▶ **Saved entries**
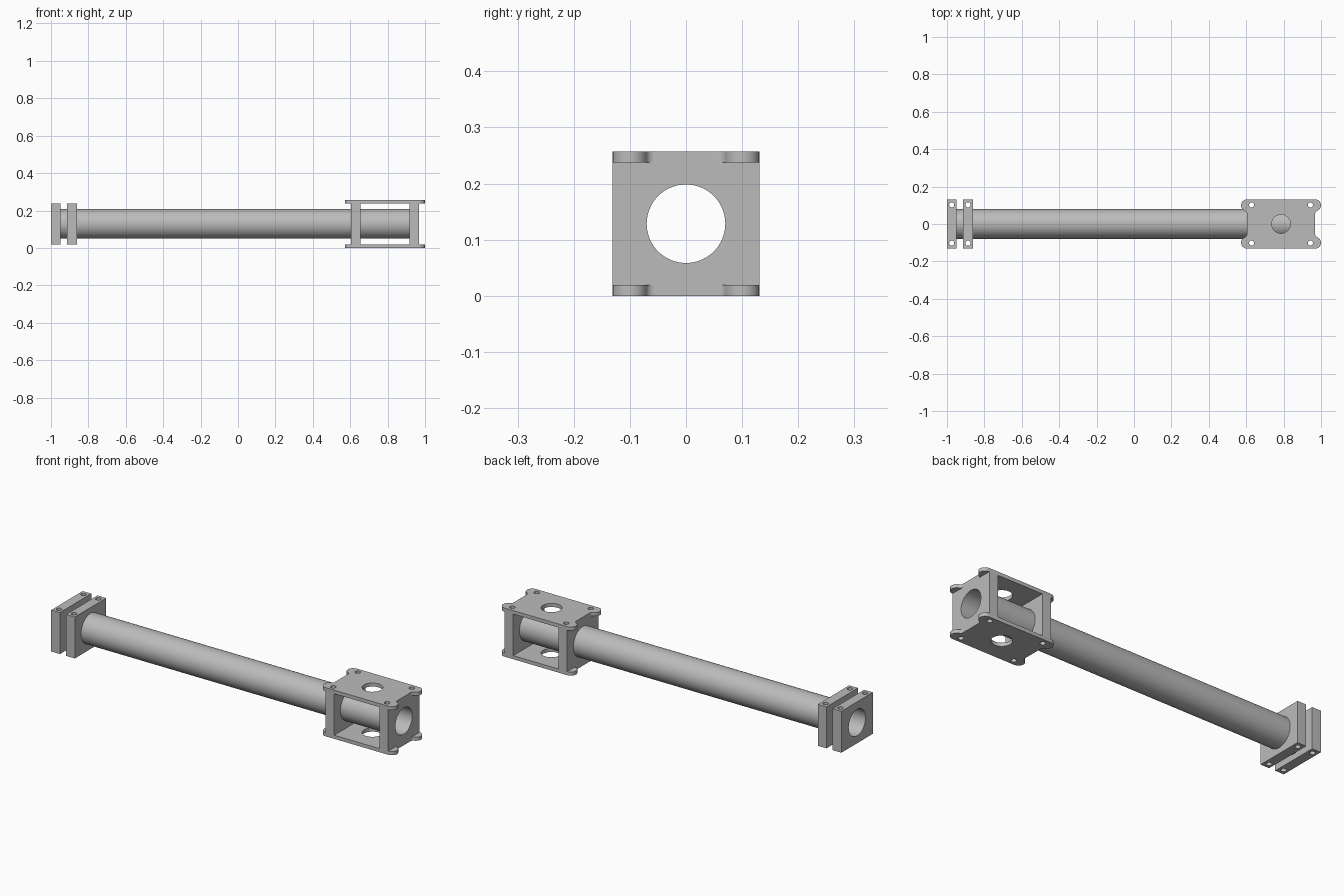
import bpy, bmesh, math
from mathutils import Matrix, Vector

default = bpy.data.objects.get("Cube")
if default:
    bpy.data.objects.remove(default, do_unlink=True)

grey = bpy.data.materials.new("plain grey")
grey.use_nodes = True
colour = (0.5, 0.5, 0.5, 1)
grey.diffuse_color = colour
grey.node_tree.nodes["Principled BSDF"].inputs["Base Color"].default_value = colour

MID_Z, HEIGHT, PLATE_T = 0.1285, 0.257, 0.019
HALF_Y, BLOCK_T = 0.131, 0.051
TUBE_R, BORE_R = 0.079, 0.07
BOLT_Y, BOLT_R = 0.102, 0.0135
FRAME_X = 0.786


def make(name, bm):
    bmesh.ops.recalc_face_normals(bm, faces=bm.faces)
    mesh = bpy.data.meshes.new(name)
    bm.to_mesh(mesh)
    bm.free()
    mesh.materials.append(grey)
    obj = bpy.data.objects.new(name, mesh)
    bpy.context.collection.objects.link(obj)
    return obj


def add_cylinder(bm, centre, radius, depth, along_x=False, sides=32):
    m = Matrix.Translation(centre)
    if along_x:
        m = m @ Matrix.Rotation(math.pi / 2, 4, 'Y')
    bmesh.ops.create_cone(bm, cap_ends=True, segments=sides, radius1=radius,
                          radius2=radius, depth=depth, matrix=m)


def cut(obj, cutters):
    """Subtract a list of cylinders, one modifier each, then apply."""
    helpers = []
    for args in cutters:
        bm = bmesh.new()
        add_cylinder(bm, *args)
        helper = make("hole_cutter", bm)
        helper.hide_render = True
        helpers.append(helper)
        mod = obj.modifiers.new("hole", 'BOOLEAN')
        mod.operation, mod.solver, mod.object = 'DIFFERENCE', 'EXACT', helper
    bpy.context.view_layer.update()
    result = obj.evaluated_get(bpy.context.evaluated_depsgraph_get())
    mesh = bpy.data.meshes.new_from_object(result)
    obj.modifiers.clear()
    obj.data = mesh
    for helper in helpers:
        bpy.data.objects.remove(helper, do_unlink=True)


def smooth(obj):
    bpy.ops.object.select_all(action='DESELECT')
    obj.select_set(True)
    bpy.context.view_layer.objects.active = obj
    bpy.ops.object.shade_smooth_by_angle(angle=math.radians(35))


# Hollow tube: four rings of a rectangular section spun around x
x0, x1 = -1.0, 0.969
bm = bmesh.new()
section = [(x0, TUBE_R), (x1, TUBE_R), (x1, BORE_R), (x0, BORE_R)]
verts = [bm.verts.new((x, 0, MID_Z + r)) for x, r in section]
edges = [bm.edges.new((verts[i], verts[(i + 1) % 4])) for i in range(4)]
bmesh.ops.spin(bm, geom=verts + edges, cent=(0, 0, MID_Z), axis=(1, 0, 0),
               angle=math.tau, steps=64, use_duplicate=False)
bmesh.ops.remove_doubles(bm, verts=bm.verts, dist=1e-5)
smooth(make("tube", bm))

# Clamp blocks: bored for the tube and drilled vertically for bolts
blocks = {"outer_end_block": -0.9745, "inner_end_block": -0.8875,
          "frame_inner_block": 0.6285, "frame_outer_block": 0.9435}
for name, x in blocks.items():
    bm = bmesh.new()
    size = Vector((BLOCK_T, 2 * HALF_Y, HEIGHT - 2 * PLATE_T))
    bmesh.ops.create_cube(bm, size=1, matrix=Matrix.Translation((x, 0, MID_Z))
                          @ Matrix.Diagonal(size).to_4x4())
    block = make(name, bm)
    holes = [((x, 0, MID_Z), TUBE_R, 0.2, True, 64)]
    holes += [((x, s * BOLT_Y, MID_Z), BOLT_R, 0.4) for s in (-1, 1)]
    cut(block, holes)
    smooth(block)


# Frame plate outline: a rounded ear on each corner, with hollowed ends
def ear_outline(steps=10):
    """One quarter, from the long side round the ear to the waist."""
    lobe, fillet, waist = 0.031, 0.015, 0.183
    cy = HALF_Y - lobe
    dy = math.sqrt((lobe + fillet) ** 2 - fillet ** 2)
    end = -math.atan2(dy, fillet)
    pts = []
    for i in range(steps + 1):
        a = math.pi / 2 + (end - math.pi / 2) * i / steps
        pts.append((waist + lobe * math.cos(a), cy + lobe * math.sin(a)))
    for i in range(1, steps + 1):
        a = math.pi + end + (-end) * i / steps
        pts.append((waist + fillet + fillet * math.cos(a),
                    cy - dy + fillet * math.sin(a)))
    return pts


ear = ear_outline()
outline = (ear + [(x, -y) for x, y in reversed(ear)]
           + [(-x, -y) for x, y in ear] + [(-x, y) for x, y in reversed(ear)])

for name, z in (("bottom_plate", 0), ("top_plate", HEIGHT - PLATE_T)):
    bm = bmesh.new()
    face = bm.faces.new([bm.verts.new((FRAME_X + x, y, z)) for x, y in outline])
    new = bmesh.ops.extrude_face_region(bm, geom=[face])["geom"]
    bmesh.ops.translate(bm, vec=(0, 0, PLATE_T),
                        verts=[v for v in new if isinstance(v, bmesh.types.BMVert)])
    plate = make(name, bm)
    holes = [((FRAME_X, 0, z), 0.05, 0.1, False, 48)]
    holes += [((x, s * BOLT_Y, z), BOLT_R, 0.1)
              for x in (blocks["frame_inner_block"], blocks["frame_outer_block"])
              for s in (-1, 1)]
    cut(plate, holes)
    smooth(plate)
--
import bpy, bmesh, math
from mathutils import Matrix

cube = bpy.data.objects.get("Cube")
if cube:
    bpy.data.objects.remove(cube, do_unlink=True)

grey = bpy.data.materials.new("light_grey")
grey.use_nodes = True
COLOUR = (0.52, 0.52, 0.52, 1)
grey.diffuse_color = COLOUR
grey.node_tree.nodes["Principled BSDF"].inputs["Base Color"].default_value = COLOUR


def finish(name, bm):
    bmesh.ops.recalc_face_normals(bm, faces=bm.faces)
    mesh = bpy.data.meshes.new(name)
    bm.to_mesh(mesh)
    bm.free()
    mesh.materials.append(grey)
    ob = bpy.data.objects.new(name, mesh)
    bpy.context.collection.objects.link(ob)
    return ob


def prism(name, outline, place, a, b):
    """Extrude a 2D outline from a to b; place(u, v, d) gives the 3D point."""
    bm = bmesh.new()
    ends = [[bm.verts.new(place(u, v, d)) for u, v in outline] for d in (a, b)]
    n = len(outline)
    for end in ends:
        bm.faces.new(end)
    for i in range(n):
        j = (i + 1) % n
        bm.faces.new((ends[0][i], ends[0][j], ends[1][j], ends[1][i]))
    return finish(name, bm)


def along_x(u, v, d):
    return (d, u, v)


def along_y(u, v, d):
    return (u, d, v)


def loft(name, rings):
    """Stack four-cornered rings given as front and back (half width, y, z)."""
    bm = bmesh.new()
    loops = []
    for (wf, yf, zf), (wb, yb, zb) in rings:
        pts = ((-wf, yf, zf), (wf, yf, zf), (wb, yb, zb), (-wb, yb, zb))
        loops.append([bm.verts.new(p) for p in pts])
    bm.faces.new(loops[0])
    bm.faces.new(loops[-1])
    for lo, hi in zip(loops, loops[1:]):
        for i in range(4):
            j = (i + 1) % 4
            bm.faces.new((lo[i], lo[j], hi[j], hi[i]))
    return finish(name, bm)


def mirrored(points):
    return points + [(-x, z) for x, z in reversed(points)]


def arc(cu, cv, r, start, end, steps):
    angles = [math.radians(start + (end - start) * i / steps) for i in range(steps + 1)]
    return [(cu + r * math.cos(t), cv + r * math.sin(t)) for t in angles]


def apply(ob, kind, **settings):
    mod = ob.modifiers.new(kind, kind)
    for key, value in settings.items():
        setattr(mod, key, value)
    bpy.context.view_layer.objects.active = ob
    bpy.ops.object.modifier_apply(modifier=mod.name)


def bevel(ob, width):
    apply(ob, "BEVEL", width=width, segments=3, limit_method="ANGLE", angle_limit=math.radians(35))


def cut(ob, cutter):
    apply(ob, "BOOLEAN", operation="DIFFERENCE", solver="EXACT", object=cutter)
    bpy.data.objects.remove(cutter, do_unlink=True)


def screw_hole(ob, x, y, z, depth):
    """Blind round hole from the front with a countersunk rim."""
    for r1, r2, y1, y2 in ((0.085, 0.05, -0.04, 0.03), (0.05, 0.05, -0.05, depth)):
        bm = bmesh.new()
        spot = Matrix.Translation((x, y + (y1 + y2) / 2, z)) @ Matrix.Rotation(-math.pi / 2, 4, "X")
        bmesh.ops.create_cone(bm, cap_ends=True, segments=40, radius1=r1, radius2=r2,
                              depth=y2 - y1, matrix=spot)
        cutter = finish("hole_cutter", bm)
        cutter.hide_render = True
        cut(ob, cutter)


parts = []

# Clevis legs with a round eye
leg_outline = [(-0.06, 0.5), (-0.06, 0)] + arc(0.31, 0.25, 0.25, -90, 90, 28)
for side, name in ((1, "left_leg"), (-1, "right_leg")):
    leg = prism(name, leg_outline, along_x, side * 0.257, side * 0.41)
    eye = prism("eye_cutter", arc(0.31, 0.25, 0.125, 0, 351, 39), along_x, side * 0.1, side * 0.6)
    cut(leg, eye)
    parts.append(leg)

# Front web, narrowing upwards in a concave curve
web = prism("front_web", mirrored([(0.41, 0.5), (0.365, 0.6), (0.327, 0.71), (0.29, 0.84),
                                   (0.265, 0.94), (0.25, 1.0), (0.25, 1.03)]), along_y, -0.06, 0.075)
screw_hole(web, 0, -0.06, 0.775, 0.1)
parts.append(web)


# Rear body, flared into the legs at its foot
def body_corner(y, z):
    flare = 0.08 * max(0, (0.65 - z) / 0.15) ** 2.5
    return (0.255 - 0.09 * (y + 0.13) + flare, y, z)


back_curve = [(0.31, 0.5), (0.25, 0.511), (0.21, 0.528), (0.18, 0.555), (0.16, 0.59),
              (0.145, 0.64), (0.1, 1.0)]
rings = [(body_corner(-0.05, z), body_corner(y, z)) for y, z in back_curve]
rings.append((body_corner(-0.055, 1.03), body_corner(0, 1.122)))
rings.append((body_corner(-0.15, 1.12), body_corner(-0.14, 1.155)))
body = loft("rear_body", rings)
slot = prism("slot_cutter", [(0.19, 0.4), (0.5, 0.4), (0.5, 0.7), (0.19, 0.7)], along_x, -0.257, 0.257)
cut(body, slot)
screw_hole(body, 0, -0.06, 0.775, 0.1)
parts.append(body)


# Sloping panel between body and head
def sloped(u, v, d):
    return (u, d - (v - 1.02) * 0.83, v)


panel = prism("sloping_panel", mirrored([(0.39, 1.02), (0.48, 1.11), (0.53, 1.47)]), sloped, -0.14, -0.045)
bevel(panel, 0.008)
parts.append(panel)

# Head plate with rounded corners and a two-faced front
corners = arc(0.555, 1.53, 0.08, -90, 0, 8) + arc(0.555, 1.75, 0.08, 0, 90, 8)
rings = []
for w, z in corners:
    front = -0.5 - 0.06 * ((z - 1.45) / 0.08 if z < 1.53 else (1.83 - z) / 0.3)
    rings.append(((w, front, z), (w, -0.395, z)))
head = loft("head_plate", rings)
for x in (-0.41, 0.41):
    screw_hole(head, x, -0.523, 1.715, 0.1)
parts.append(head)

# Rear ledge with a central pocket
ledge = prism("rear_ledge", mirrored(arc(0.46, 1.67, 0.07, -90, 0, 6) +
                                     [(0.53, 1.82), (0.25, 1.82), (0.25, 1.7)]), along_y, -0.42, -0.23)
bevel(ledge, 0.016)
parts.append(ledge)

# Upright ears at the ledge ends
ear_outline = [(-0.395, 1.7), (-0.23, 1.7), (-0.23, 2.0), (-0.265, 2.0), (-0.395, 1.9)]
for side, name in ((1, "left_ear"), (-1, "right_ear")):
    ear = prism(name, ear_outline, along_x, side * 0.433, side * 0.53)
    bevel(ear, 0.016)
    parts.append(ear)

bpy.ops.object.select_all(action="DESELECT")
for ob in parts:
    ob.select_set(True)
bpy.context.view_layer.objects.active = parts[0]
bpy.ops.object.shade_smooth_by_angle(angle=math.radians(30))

▶ **TASK TO CARRY OUT**
Once you reach the line with "screw_hole(body, 0, -0.06, 0.775, 0.1)" in the data above, copy it and every line after it exactly, up to and including the line with "bpy.ops.object.shade_smooth_by_angle(angle=math.radians(30))".

▶ **SOLUTION FOR THIS EXERCISE**
screw_hole(body, 0, -0.06, 0.775, 0.1)
parts.append(body)


# Sloping panel between body and head
def sloped(u, v, d):
    return (u, d - (v - 1.02) * 0.83, v)


panel = prism("sloping_panel", mirrored([(0.39, 1.02), (0.48, 1.11), (0.53, 1.47)]), sloped, -0.14, -0.045)
bevel(panel, 0.008)
parts.append(panel)

# Head plate with rounded corners and a two-faced front
corners = arc(0.555, 1.53, 0.08, -90, 0, 8) + arc(0.555, 1.75, 0.08, 0, 90, 8)
rings = []
for w, z in corners:
    front = -0.5 - 0.06 * ((z - 1.45) / 0.08 if z < 1.53 else (1.83 - z) / 0.3)
    rings.append(((w, front, z), (w, -0.395, z)))
head = loft("head_plate", rings)
for x in (-0.41, 0.41):
    screw_hole(head, x, -0.523, 1.715, 0.1)
parts.append(head)

# Rear ledge with a central pocket
ledge = prism("rear_ledge", mirrored(arc(0.46, 1.67, 0.07, -90, 0, 6) +
                                     [(0.53, 1.82), (0.25, 1.82), (0.25, 1.7)]), along_y, -0.42, -0.23)
bevel(ledge, 0.016)
parts.append(ledge)

# Upright ears at the ledge ends
ear_outline = [(-0.395, 1.7), (-0.23, 1.7), (-0.23, 2.0), (-0.265, 2.0), (-0.395, 1.9)]
for side, name in ((1, "left_ear"), (-1, "right_ear")):
    ear = prism(name, ear_outline, along_x, side * 0.433, side * 0.53)
    bevel(ear, 0.016)
    parts.append(ear)

bpy.ops.object.select_all(action="DESELECT")
for ob in parts:
    ob.select_set(True)
bpy.context.view_layer.objects.active = parts[0]
bpy.ops.object.shade_smooth_by_angle(angle=math.radians(30))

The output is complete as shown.